The U.S. Court of Appeals here yesterday ordered the Justice Department and a House subcommittee to take a compromise approach to their year-long dispute over the panel's access to documents concerning the FBI's foreign security surveillances.

In gingerly sidestepping an outright order in behalf of either side, the three-judge panel unanimously said the compromise it proposed should be tested thoroughly before further litigation over the issue.

The ruling allows the House subcommittee, chaired by U.S. Rep. John E. Moss (D-Calif.), to have access to 10 uncensored documents concerning foreign security surveillances approved by the Justice Department in the years 1972 and 1975. In addition, the panel can have access to censored documents concerning all other such surveillances in those years.

Subcommittee investigators cannot take their notes concerning their study of the uncensored documents away from FBI offices here, however, and must report orally to panel members on the contents of those documents, the court said.

The taking of notes has become an issue because the panel said the staff notes were needed for its work on Capitol Hill. The Justice Department opposed note taking because, under House rules, any member of Congress would then have access to the material.

Under the court order, a District Court judge would settle further differences over the material in closed proceedings.

Except for the issue of notetaking, the court-ordered compromise is quite similar to the most recent Justice Department suggestion as to how the controversy could be temporarily resolved.

The issue over congressional access to foreign security surveillance information arose when the Moss subcommittee subpoenaed certain documents from AT&T concerning its practice of leasing telephone lines for such FBI wiretaps.
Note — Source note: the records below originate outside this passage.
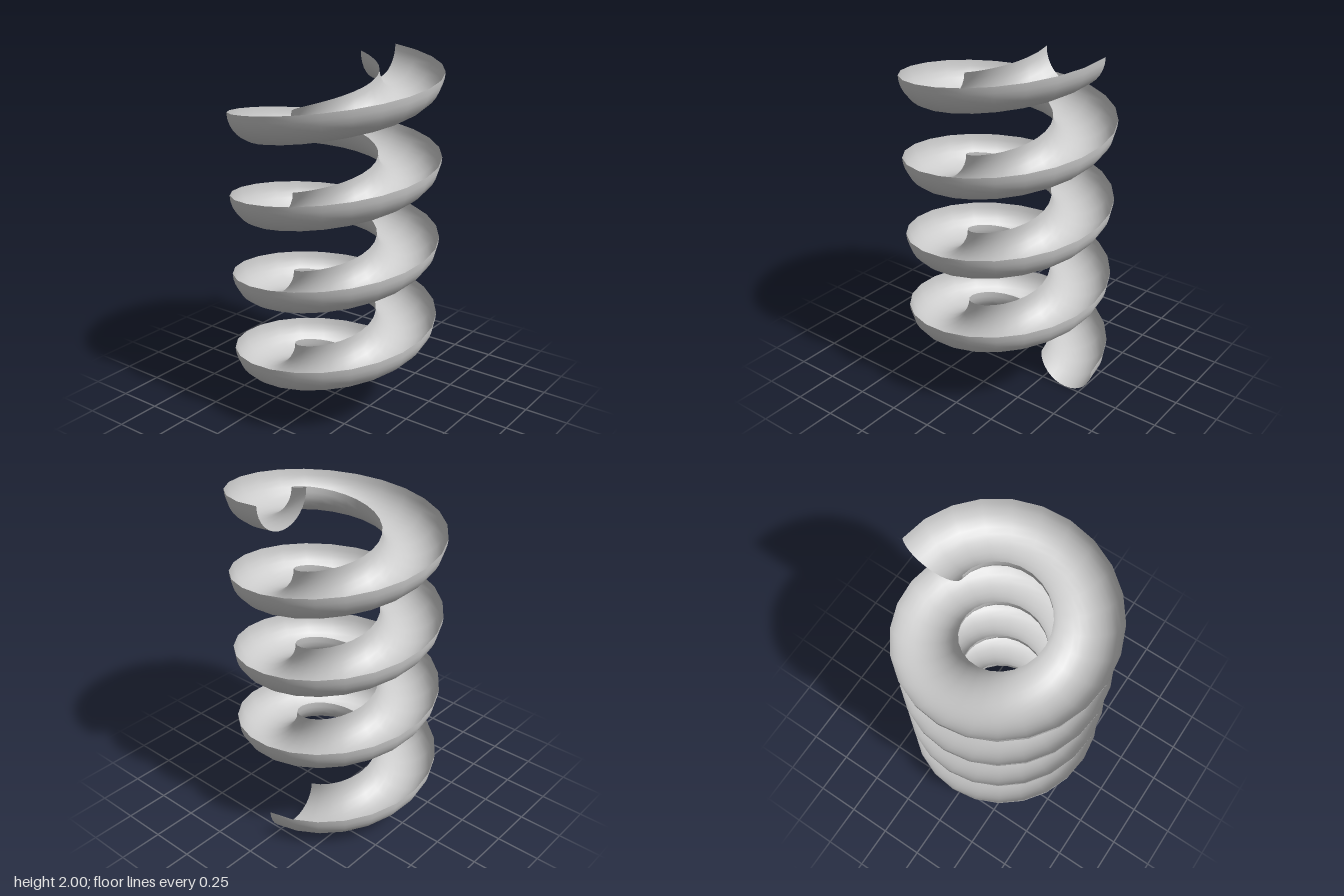
import * as THREE from 'three';

const TURNS = 4, STEPS_PER_TURN = 24, SECTION_STEPS = 16;
const COIL_RADIUS = 0.4075, TROUGH_RADIUS = 0.1725;
const RISE = 2 - TROUGH_RADIUS; // climb of the trough floor over all turns

export function createModel() {
  const group = new THREE.Group();
  group.name = 'spiralSlide';

  // Half-round trough: u runs across the section, v climbs along the helix
  const geometry = new THREE.PlaneGeometry(1, 1, SECTION_STEPS, TURNS * STEPS_PER_TURN);
  const pos = geometry.attributes.position, uv = geometry.attributes.uv;
  for (let i = 0; i < pos.count; i++) {
    const v = uv.getY(i);
    const across = Math.PI * (1 - uv.getX(i));
    const turn = v * TURNS * Math.PI * 2;
    const radius = COIL_RADIUS - TROUGH_RADIUS * Math.cos(across);
    const y = TROUGH_RADIUS * (1 - Math.sin(across)) + RISE * v;
    pos.setXYZ(i, radius * Math.cos(turn), y, -radius * Math.sin(turn));
  }
  geometry.computeVertexNormals();

  const trough = new THREE.Mesh(
    geometry,
    new THREE.MeshStandardMaterial({ color: 0xcccccc, side: THREE.DoubleSide })
  );
  trough.name = 'helicalTrough';
  group.add(trough);
  return group;
}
The House panel said it is seeking to determine whether the use of those secret surveillances under the "national security" powers of the executive branch has been abused.
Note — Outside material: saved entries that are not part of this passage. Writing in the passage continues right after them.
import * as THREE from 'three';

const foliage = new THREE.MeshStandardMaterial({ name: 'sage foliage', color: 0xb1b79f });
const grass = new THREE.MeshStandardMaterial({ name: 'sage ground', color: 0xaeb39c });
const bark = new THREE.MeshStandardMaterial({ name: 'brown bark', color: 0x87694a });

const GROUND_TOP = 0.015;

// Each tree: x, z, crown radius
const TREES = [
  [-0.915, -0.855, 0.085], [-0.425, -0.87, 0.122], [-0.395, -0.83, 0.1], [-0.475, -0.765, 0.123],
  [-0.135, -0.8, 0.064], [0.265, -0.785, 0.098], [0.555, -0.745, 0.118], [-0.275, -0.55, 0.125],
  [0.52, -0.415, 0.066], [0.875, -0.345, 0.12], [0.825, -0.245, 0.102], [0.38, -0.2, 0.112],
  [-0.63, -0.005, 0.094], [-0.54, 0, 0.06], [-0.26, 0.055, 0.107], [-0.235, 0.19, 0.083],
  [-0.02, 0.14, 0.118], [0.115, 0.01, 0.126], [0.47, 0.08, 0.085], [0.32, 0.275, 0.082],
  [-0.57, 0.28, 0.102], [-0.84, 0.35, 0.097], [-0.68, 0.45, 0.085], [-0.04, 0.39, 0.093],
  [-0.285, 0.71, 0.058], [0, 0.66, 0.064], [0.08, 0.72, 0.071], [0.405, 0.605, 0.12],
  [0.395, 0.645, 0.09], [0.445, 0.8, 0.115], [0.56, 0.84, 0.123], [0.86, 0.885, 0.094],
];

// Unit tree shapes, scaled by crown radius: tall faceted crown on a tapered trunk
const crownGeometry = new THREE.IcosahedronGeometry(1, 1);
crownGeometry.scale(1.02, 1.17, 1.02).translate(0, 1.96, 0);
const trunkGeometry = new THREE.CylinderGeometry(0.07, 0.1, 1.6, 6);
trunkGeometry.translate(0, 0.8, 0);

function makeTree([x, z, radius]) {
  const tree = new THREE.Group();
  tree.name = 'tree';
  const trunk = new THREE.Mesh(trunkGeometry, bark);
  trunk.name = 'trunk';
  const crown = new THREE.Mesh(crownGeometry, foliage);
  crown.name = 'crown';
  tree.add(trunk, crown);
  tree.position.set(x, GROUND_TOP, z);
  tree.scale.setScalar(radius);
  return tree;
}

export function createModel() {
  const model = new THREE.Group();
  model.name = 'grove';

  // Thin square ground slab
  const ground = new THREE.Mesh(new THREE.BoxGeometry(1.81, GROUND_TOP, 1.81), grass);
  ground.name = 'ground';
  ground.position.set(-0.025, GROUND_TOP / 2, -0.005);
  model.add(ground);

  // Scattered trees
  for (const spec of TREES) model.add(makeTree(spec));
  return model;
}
The Justice Department got a court order stopping AT&T from turning over the materials to Congress, on the grounds of national security.

The subcommittee appealed that ruling, but several months ago the same appellate court panel refused to rule even on threshhold legal questions and suggested instead that justice and the panel negotiate further.
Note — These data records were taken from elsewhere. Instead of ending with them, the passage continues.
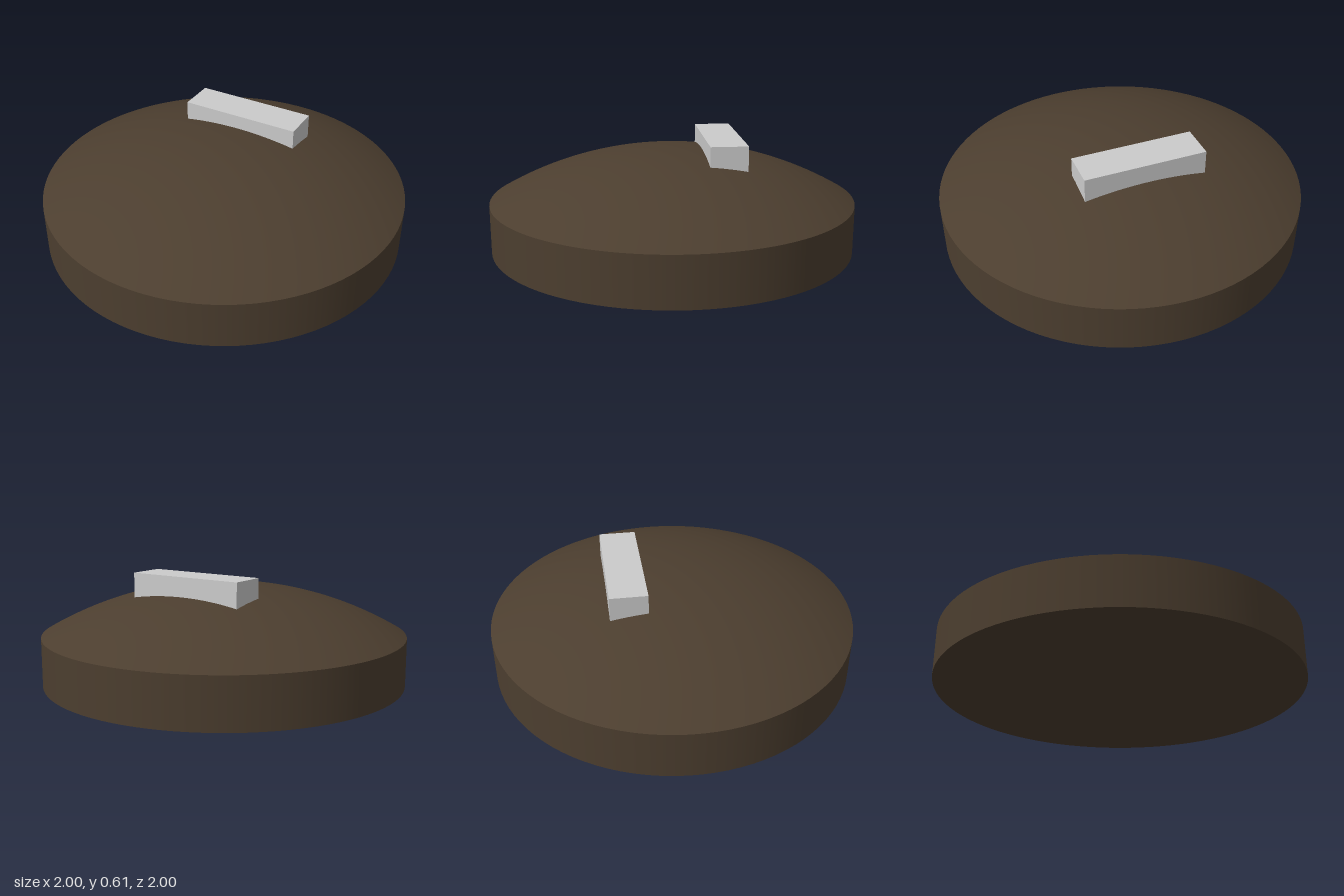
import * as THREE from 'three';

const RIM = 0.265;     // height of the straight side wall
const RISE = 0.268;    // height of the dome above the rim
const SEGMENTS = 96;

export function createModel() {
  const model = new THREE.Group();
  const brown = new THREE.MeshStandardMaterial({ color: 0x4c3e2f });
  const grey = new THREE.MeshStandardMaterial({ color: 0xcccccc });

  const add = (name, geometry, material, x = 0, y = 0, z = 0) => {
    const mesh = new THREE.Mesh(geometry, material);
    mesh.name = name;
    mesh.position.set(x, y, z);
    model.add(mesh);
    return mesh;
  };

  // Straight side wall and flat underside
  add('sideWall', new THREE.CylinderGeometry(1, 1, RIM, SEGMENTS, 1, true), brown, 0, RIM / 2, 0);
  add('underside', new THREE.CircleGeometry(1, SEGMENTS).rotateX(Math.PI / 2), brown);

  // Shallow spherical cap spanning the rim
  const radius = (1 + RISE * RISE) / (2 * RISE);
  const cap = new THREE.SphereGeometry(radius, SEGMENTS, 24, 0, Math.PI * 2, 0, Math.asin(1 / radius));
  add('dome', cap, brown, 0, RIM + RISE - radius, 0);

  // Flat-topped bar sunk into the dome behind its centre
  add('bar', new THREE.BoxGeometry(0.667, 0.155, 0.2), grey, 0, 0.5275, -0.267);

  return model;
}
Those negotiations failed, however, and the case then returned to the appellate court for yesterday's ruling.

In an opinion written for the court yestereday, U.S. Circuit Judge Harold Leventhal resolved that the issue of congressional access to the material was properly before the court, but added that the court still wanted to pursue an approach of "gradualism" before deciding in favor of either side in a case involving the separation of posers between Congress and the Executive Branch.